Extract, in full, the lines below, beginning at the first and ending with the line that contains "for i in range(len(rows)". Pictures do not belong in the copy.

[Dataset entries]
—————

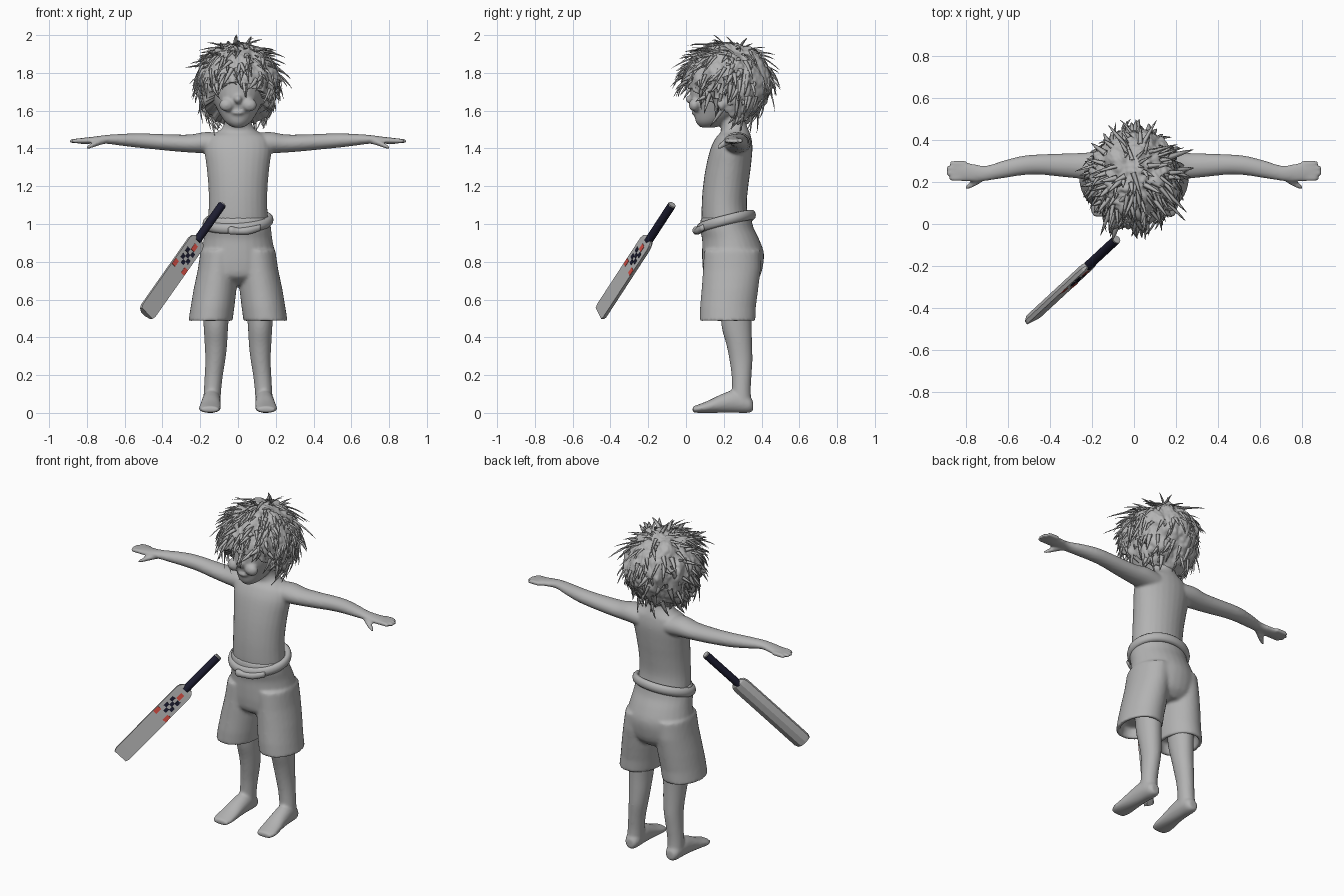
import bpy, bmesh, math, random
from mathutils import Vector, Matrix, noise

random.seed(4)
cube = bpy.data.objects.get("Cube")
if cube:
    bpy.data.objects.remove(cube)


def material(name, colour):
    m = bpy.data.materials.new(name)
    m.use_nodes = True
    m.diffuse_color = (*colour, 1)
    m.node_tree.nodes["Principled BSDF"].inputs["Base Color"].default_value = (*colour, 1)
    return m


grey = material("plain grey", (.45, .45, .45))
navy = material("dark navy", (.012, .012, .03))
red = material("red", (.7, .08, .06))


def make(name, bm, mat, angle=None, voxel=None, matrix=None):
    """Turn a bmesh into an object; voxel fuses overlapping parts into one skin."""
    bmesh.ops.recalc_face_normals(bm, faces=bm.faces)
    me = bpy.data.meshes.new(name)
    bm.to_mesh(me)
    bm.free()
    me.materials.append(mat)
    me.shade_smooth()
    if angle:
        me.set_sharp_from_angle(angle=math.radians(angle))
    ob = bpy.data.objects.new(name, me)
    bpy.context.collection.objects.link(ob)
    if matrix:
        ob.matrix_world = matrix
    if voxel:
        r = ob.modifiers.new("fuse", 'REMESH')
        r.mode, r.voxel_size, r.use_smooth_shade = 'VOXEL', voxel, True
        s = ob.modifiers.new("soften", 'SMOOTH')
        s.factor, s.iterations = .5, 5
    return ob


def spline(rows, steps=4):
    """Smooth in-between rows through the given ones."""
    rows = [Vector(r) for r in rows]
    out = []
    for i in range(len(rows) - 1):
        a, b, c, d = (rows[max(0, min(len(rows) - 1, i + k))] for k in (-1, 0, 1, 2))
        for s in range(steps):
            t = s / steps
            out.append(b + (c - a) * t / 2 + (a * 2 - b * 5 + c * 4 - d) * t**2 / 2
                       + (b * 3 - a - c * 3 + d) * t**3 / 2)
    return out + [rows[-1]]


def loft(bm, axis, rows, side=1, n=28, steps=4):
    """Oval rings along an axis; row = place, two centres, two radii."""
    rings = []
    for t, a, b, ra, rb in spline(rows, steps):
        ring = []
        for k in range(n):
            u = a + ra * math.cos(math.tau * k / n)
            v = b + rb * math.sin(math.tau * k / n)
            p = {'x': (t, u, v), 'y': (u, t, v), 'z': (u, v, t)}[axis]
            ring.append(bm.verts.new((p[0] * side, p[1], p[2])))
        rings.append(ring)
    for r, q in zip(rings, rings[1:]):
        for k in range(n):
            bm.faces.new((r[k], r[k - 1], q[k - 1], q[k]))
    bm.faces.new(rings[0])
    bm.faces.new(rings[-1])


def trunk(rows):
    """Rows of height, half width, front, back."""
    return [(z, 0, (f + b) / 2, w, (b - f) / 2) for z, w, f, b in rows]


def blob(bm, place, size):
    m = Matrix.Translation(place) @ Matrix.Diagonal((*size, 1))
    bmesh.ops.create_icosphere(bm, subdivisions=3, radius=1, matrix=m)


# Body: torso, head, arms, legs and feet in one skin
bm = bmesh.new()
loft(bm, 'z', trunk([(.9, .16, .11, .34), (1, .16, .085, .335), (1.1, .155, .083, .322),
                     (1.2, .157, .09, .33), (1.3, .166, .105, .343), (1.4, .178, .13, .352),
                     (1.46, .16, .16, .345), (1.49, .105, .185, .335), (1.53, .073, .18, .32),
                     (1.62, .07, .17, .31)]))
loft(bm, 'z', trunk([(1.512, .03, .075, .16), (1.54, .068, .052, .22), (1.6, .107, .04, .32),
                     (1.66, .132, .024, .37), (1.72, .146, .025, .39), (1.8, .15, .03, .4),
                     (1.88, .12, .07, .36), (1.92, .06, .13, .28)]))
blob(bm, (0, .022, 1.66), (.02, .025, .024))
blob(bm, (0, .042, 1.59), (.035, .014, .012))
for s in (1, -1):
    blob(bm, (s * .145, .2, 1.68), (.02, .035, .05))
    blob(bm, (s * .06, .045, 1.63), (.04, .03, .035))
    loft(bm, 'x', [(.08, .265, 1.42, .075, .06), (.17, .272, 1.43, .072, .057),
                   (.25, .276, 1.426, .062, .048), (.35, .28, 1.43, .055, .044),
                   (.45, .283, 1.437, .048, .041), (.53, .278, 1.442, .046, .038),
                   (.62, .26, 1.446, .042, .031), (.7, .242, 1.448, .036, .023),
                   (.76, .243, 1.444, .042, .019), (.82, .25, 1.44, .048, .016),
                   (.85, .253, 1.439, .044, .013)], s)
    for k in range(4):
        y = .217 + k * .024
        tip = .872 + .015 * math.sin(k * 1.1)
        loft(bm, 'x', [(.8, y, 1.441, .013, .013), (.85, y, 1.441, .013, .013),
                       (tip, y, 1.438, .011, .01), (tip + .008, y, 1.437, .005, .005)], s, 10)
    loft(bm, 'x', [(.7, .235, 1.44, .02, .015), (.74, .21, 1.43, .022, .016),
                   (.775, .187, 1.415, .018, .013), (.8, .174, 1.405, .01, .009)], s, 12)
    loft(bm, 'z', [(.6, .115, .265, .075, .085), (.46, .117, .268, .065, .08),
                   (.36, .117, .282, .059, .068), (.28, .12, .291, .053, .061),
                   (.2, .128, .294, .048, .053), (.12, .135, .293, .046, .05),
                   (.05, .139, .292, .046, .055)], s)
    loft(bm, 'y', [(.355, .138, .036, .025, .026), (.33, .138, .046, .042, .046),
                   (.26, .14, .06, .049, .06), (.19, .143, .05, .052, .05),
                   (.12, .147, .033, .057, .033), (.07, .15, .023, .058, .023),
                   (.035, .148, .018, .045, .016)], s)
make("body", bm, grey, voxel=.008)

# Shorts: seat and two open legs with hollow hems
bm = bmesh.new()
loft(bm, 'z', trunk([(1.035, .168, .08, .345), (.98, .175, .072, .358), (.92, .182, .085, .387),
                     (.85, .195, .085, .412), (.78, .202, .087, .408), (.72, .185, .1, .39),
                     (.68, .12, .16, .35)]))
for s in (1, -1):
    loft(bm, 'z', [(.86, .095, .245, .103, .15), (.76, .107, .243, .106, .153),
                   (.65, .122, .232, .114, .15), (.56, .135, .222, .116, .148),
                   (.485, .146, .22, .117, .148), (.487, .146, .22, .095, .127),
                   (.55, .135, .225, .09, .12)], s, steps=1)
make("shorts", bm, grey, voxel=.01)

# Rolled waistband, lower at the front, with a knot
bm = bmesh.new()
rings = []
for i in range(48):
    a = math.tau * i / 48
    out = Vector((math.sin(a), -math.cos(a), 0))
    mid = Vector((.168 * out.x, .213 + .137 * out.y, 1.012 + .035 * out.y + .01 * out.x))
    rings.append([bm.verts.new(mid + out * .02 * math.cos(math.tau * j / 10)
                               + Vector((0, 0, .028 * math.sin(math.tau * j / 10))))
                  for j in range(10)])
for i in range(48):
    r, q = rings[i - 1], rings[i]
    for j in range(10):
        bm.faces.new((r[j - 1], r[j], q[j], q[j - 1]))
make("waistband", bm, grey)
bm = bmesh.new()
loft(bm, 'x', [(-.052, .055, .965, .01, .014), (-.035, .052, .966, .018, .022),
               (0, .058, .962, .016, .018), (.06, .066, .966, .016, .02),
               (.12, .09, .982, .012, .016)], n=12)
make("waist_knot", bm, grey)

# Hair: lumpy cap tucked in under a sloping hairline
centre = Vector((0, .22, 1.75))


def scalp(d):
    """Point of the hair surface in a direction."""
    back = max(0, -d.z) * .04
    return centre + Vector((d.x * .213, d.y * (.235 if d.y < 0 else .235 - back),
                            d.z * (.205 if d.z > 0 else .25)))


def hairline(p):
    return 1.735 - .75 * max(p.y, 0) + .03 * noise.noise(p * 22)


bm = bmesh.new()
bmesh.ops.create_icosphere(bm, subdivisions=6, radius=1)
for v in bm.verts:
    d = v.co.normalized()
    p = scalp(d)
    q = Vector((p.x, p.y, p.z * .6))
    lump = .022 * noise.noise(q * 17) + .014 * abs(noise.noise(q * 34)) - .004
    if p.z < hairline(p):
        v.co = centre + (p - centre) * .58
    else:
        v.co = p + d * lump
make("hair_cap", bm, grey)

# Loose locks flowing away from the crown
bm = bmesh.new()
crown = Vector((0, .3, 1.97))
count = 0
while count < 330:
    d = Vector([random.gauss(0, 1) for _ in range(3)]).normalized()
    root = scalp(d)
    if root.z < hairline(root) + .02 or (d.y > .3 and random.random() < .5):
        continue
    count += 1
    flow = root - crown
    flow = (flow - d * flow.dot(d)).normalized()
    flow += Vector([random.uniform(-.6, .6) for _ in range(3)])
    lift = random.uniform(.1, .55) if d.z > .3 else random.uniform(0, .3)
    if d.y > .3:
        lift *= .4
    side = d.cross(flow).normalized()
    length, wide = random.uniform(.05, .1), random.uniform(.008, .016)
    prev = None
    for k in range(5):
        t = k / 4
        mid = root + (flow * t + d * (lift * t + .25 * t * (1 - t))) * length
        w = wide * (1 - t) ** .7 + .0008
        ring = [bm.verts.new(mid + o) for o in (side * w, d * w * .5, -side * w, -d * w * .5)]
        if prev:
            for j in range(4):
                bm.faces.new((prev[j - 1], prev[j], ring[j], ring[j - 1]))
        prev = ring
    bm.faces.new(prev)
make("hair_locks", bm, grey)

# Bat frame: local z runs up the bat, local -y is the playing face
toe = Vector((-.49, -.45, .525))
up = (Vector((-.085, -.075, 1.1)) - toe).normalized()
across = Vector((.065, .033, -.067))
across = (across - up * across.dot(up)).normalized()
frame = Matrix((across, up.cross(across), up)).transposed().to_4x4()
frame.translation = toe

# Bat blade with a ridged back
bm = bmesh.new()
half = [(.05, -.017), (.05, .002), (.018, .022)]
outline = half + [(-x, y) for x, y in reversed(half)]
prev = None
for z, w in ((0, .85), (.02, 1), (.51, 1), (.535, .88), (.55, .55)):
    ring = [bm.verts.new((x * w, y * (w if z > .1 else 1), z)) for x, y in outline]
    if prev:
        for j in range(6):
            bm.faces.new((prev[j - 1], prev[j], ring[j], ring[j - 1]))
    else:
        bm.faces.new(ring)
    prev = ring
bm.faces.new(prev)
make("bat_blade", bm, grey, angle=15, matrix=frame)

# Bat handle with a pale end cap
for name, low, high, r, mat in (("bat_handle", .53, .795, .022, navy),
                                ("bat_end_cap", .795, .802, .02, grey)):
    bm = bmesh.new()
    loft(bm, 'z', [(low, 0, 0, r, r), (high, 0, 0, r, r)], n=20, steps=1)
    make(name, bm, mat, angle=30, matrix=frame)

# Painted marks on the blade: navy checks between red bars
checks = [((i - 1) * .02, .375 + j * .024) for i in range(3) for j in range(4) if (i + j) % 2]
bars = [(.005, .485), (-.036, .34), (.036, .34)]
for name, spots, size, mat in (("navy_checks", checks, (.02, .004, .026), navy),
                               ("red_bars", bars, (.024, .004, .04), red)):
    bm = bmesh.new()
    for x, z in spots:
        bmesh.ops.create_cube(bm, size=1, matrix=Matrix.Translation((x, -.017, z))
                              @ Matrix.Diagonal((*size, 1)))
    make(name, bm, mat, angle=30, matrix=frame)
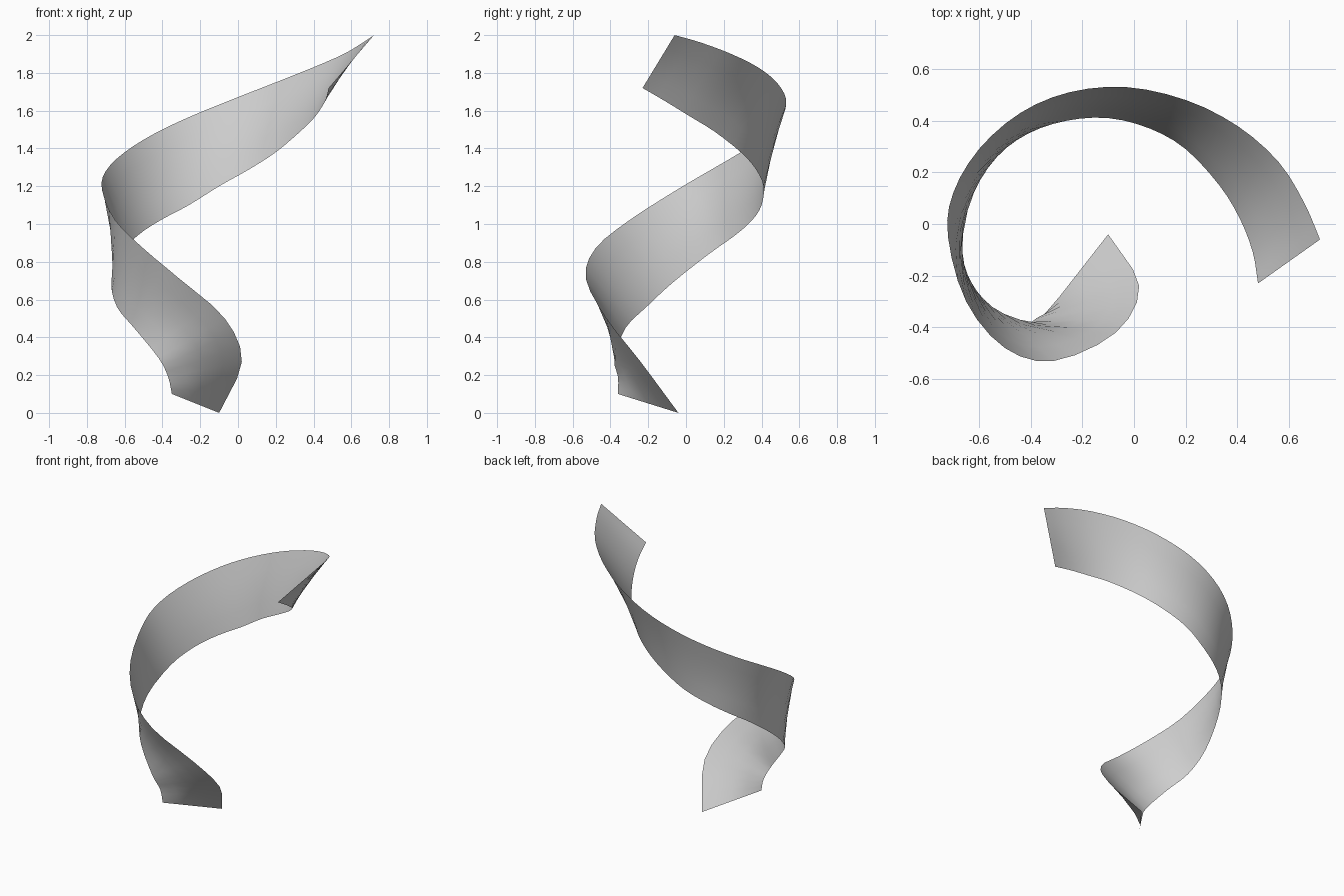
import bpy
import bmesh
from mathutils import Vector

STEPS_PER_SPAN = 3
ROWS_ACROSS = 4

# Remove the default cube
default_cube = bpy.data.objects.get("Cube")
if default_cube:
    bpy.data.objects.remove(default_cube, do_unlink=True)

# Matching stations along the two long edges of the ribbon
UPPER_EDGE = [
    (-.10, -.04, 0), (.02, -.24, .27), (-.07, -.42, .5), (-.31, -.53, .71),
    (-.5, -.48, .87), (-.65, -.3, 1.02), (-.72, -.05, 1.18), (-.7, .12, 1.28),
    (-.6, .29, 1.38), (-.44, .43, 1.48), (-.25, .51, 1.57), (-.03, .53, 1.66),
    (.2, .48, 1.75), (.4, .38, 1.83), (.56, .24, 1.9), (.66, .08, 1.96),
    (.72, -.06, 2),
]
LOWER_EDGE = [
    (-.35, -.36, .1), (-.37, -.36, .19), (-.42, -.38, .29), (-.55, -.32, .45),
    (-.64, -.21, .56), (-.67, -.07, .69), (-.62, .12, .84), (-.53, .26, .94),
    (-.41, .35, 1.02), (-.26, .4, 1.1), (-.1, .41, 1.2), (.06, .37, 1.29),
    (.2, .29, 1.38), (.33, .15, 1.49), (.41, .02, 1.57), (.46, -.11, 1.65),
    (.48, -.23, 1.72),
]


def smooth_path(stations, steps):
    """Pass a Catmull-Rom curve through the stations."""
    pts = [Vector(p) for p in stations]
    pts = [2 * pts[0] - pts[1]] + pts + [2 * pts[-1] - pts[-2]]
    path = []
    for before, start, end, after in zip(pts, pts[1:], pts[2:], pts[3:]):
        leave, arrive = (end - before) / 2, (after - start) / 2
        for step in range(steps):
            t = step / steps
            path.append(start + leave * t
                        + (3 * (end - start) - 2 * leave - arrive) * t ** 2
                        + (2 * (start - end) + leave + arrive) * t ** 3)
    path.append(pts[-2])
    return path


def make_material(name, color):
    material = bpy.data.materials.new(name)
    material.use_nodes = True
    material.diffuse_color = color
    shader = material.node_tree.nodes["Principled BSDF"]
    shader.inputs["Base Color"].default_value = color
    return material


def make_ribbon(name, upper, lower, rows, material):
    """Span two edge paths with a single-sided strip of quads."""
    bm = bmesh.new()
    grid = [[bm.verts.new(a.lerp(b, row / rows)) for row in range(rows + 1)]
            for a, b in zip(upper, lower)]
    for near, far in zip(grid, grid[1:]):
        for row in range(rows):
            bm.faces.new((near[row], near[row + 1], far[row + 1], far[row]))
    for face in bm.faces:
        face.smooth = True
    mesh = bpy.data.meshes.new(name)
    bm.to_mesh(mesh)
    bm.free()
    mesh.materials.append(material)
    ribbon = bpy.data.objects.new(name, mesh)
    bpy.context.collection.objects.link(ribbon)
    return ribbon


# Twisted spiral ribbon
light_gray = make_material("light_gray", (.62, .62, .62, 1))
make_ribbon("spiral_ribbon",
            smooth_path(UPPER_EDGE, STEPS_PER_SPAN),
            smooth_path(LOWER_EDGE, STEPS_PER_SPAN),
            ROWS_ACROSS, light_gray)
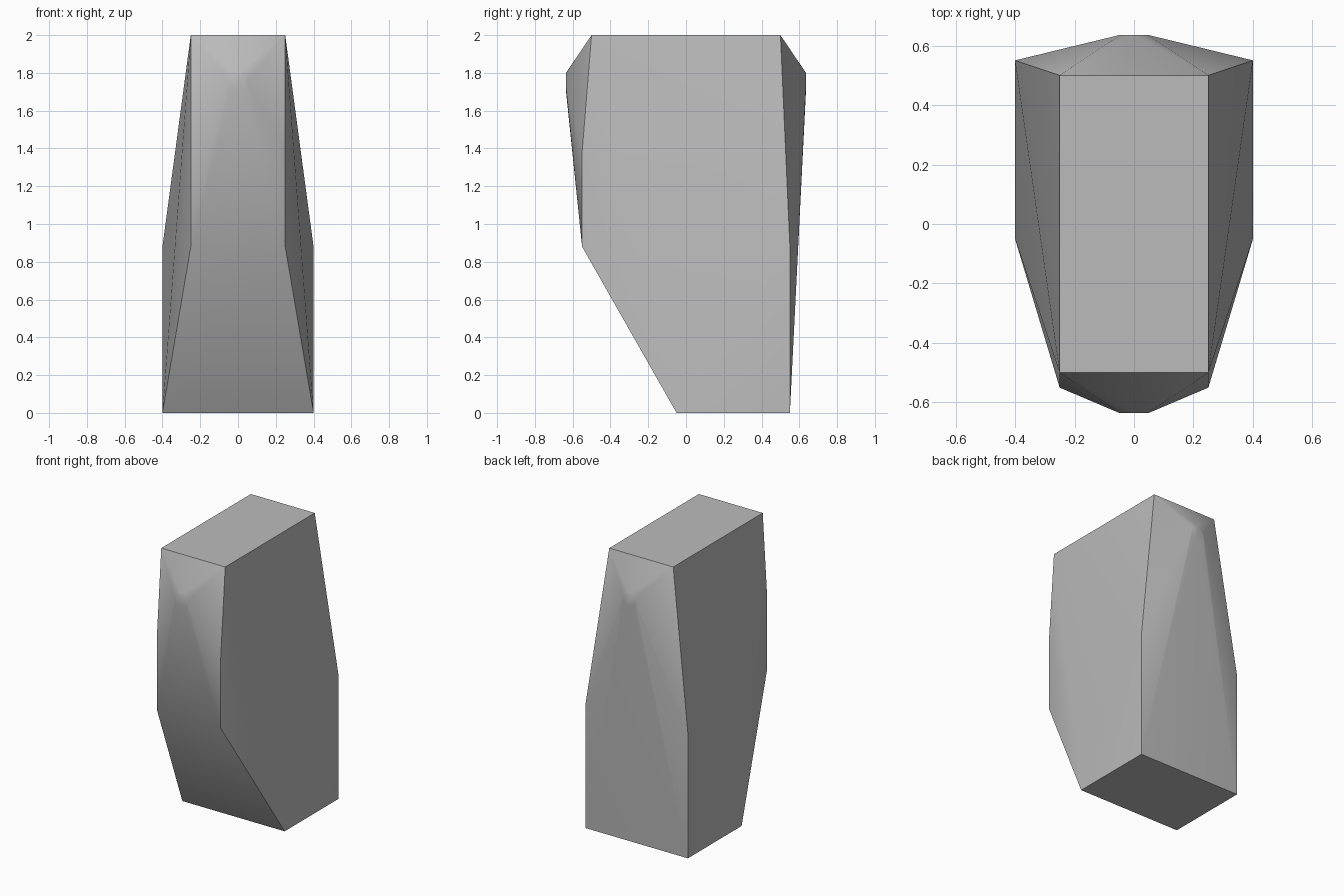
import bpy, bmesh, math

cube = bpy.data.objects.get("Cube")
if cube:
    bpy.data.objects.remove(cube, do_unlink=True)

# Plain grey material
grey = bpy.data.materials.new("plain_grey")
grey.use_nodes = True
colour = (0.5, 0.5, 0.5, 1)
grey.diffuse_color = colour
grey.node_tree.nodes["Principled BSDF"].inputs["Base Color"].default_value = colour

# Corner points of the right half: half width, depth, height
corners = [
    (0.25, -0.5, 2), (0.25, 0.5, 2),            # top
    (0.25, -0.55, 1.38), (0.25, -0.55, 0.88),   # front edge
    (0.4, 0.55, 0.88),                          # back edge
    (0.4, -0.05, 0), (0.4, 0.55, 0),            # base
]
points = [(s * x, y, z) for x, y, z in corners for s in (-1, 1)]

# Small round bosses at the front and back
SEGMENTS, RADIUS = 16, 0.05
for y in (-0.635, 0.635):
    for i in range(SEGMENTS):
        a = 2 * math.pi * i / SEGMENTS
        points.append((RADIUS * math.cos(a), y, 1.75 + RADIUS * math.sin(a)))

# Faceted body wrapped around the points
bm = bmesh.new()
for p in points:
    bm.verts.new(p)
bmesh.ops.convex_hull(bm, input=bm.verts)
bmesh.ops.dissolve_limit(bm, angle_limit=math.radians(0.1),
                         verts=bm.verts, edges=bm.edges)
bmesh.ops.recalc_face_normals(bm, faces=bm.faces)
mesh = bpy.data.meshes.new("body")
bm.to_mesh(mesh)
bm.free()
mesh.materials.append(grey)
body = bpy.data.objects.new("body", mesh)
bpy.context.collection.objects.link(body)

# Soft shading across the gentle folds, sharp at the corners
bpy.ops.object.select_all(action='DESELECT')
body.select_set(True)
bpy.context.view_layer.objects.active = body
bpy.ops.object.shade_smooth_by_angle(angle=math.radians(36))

—————

**OUTPUT FOR THIS TASK:**
import bpy, bmesh, math, random
from mathutils import Vector, Matrix, noise

random.seed(4)
cube = bpy.data.objects.get("Cube")
if cube:
    bpy.data.objects.remove(cube)


def material(name, colour):
    m = bpy.data.materials.new(name)
    m.use_nodes = True
    m.diffuse_color = (*colour, 1)
    m.node_tree.nodes["Principled BSDF"].inputs["Base Color"].default_value = (*colour, 1)
    return m


grey = material("plain grey", (.45, .45, .45))
navy = material("dark navy", (.012, .012, .03))
red = material("red", (.7, .08, .06))


def make(name, bm, mat, angle=None, voxel=None, matrix=None):
    """Turn a bmesh into an object; voxel fuses overlapping parts into one skin."""
    bmesh.ops.recalc_face_normals(bm, faces=bm.faces)
    me = bpy.data.meshes.new(name)
    bm.to_mesh(me)
    bm.free()
    me.materials.append(mat)
    me.shade_smooth()
    if angle:
        me.set_sharp_from_angle(angle=math.radians(angle))
    ob = bpy.data.objects.new(name, me)
    bpy.context.collection.objects.link(ob)
    if matrix:
        ob.matrix_world = matrix
    if voxel:
        r = ob.modifiers.new("fuse", 'REMESH')
        r.mode, r.voxel_size, r.use_smooth_shade = 'VOXEL', voxel, True
        s = ob.modifiers.new("soften", 'SMOOTH')
        s.factor, s.iterations = .5, 5
    return ob


def spline(rows, steps=4):
    """Smooth in-between rows through the given ones."""
    rows = [Vector(r) for r in rows]
    out = []
    for i in range(len(rows) - 1):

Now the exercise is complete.